Problem to work on = Reproduce each record below exactly as written.
** Dataset content follows **
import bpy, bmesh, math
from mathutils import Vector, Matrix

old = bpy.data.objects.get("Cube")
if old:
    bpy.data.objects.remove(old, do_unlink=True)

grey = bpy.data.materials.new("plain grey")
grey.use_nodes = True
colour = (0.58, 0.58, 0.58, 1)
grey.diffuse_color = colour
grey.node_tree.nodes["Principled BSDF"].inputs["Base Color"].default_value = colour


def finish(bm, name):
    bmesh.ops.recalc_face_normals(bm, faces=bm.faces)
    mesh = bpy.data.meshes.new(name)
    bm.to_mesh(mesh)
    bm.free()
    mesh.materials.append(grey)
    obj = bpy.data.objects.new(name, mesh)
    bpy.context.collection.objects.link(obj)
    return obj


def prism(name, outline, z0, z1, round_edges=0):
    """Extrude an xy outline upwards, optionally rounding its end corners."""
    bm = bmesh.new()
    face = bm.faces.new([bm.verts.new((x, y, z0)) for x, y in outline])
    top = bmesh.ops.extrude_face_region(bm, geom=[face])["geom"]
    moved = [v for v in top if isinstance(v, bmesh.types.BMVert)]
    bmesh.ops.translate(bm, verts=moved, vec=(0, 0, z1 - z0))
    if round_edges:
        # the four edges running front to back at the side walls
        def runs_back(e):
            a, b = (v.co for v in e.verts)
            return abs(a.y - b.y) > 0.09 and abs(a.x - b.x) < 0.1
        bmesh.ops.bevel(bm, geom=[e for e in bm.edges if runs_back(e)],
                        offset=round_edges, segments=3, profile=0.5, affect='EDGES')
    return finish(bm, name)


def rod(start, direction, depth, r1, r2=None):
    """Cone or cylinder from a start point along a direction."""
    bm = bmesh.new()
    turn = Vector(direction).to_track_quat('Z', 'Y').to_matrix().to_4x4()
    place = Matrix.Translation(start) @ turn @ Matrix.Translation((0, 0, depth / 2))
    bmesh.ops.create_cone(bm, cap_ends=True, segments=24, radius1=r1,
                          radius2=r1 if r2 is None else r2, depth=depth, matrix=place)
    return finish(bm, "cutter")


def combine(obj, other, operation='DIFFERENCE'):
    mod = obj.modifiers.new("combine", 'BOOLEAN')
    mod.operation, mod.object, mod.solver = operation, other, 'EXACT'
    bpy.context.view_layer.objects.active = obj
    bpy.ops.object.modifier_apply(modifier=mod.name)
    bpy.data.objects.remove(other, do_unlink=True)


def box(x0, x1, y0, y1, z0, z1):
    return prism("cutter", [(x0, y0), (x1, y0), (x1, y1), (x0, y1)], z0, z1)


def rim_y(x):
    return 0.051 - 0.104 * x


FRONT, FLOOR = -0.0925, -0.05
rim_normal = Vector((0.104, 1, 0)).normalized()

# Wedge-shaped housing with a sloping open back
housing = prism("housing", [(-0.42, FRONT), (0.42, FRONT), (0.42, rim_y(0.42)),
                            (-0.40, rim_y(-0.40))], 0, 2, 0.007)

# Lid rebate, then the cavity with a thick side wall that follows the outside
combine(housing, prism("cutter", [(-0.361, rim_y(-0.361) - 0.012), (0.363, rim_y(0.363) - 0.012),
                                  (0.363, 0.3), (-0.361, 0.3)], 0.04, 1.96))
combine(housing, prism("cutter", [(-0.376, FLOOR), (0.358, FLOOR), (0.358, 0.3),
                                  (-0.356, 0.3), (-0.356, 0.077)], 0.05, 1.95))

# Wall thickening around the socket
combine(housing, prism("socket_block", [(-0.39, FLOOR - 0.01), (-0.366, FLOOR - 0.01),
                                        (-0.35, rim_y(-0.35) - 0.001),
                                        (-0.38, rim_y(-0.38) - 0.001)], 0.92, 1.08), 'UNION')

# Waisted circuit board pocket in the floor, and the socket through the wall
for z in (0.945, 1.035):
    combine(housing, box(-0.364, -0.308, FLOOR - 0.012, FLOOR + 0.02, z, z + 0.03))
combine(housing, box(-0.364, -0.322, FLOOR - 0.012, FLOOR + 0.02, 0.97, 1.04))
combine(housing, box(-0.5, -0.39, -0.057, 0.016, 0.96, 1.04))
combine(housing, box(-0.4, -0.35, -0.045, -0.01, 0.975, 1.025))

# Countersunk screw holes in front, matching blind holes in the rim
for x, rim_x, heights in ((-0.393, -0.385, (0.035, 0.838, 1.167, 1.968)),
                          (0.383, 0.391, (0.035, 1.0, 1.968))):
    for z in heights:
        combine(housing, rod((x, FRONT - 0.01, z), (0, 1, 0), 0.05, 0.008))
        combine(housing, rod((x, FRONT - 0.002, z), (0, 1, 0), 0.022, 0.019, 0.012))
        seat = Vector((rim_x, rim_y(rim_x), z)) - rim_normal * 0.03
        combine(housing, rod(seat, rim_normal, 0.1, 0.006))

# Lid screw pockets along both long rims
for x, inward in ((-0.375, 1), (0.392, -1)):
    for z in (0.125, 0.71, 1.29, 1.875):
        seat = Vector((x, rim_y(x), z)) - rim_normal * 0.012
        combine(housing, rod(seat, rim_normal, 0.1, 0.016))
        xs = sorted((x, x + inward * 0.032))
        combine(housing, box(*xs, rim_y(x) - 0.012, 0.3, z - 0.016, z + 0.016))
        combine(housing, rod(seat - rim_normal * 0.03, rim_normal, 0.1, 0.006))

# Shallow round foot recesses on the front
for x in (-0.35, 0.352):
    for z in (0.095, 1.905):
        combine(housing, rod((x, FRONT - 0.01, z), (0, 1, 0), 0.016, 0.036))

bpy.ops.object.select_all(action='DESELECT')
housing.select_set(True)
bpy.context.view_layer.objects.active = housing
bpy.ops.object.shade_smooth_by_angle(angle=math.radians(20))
** End of Dataset content **
Reply =
import bpy, bmesh, math
from mathutils import Vector, Matrix

old = bpy.data.objects.get("Cube")
if old:
    bpy.data.objects.remove(old, do_unlink=True)

grey = bpy.data.materials.new("plain grey")
grey.use_nodes = True
colour = (0.58, 0.58, 0.58, 1)
grey.diffuse_color = colour
grey.node_tree.nodes["Principled BSDF"].inputs["Base Color"].default_value = colour


def finish(bm, name):
    bmesh.ops.recalc_face_normals(bm, faces=bm.faces)
    mesh = bpy.data.meshes.new(name)
    bm.to_mesh(mesh)
    bm.free()
    mesh.materials.append(grey)
    obj = bpy.data.objects.new(name, mesh)
    bpy.context.collection.objects.link(obj)
    return obj


def prism(name, outline, z0, z1, round_edges=0):
    """Extrude an xy outline upwards, optionally rounding its end corners."""
    bm = bmesh.new()
    face = bm.faces.new([bm.verts.new((x, y, z0)) for x, y in outline])
    top = bmesh.ops.extrude_face_region(bm, geom=[face])["geom"]
    moved = [v for v in top if isinstance(v, bmesh.types.BMVert)]
    bmesh.ops.translate(bm, verts=moved, vec=(0, 0, z1 - z0))
    if round_edges:
        # the four edges running front to back at the side walls
        def runs_back(e):
            a, b = (v.co for v in e.verts)
            return abs(a.y - b.y) > 0.09 and abs(a.x - b.x) < 0.1
        bmesh.ops.bevel(bm, geom=[e for e in bm.edges if runs_back(e)],
                        offset=round_edges, segments=3, profile=0.5, affect='EDGES')
    return finish(bm, name)


def rod(start, direction, depth, r1, r2=None):
    """Cone or cylinder from a start point along a direction."""
    bm = bmesh.new()
    turn = Vector(direction).to_track_quat('Z', 'Y').to_matrix().to_4x4()
    place = Matrix.Translation(start) @ turn @ Matrix.Translation((0, 0, depth / 2))
    bmesh.ops.create_cone(bm, cap_ends=True, segments=24, radius1=r1,
                          radius2=r1 if r2 is None else r2, depth=depth, matrix=place)
    return finish(bm, "cutter")


def combine(obj, other, operation='DIFFERENCE'):
    mod = obj.modifiers.new("combine", 'BOOLEAN')
    mod.operation, mod.object, mod.solver = operation, other, 'EXACT'
    bpy.context.view_layer.objects.active = obj
    bpy.ops.object.modifier_apply(modifier=mod.name)
    bpy.data.objects.remove(other, do_unlink=True)


def box(x0, x1, y0, y1, z0, z1):
    return prism("cutter", [(x0, y0), (x1, y0), (x1, y1), (x0, y1)], z0, z1)


def rim_y(x):
    return 0.051 - 0.104 * x


FRONT, FLOOR = -0.0925, -0.05
rim_normal = Vector((0.104, 1, 0)).normalized()

# Wedge-shaped housing with a sloping open back
housing = prism("housing", [(-0.42, FRONT), (0.42, FRONT), (0.42, rim_y(0.42)),
                            (-0.40, rim_y(-0.40))], 0, 2, 0.007)

# Lid rebate, then the cavity with a thick side wall that follows the outside
combine(housing, prism("cutter", [(-0.361, rim_y(-0.361) - 0.012), (0.363, rim_y(0.363) - 0.012),
                                  (0.363, 0.3), (-0.361, 0.3)], 0.04, 1.96))
combine(housing, prism("cutter", [(-0.376, FLOOR), (0.358, FLOOR), (0.358, 0.3),
                                  (-0.356, 0.3), (-0.356, 0.077)], 0.05, 1.95))

# Wall thickening around the socket
combine(housing, prism("socket_block", [(-0.39, FLOOR - 0.01), (-0.366, FLOOR - 0.01),
                                        (-0.35, rim_y(-0.35) - 0.001),
                                        (-0.38, rim_y(-0.38) - 0.001)], 0.92, 1.08), 'UNION')

# Waisted circuit board pocket in the floor, and the socket through the wall
for z in (0.945, 1.035):
    combine(housing, box(-0.364, -0.308, FLOOR - 0.012, FLOOR + 0.02, z, z + 0.03))
combine(housing, box(-0.364, -0.322, FLOOR - 0.012, FLOOR + 0.02, 0.97, 1.04))
combine(housing, box(-0.5, -0.39, -0.057, 0.016, 0.96, 1.04))
combine(housing, box(-0.4, -0.35, -0.045, -0.01, 0.975, 1.025))

# Countersunk screw holes in front, matching blind holes in the rim
for x, rim_x, heights in ((-0.393, -0.385, (0.035, 0.838, 1.167, 1.968)),
                          (0.383, 0.391, (0.035, 1.0, 1.968))):
    for z in heights:
        combine(housing, rod((x, FRONT - 0.01, z), (0, 1, 0), 0.05, 0.008))
        combine(housing, rod((x, FRONT - 0.002, z), (0, 1, 0), 0.022, 0.019, 0.012))
        seat = Vector((rim_x, rim_y(rim_x), z)) - rim_normal * 0.03
        combine(housing, rod(seat, rim_normal, 0.1, 0.006))

# Lid screw pockets along both long rims
for x, inward in ((-0.375, 1), (0.392, -1)):
    for z in (0.125, 0.71, 1.29, 1.875):
        seat = Vector((x, rim_y(x), z)) - rim_normal * 0.012
        combine(housing, rod(seat, rim_normal, 0.1, 0.016))
        xs = sorted((x, x + inward * 0.032))
        combine(housing, box(*xs, rim_y(x) - 0.012, 0.3, z - 0.016, z + 0.016))
        combine(housing, rod(seat - rim_normal * 0.03, rim_normal, 0.1, 0.006))

# Shallow round foot recesses on the front
for x in (-0.35, 0.352):
    for z in (0.095, 1.905):
        combine(housing, rod((x, FRONT - 0.01, z), (0, 1, 0), 0.016, 0.036))

bpy.ops.object.select_all(action='DESELECT')
housing.select_set(True)
bpy.context.view_layer.objects.active = housing
bpy.ops.object.shade_smooth_by_angle(angle=math.radians(20))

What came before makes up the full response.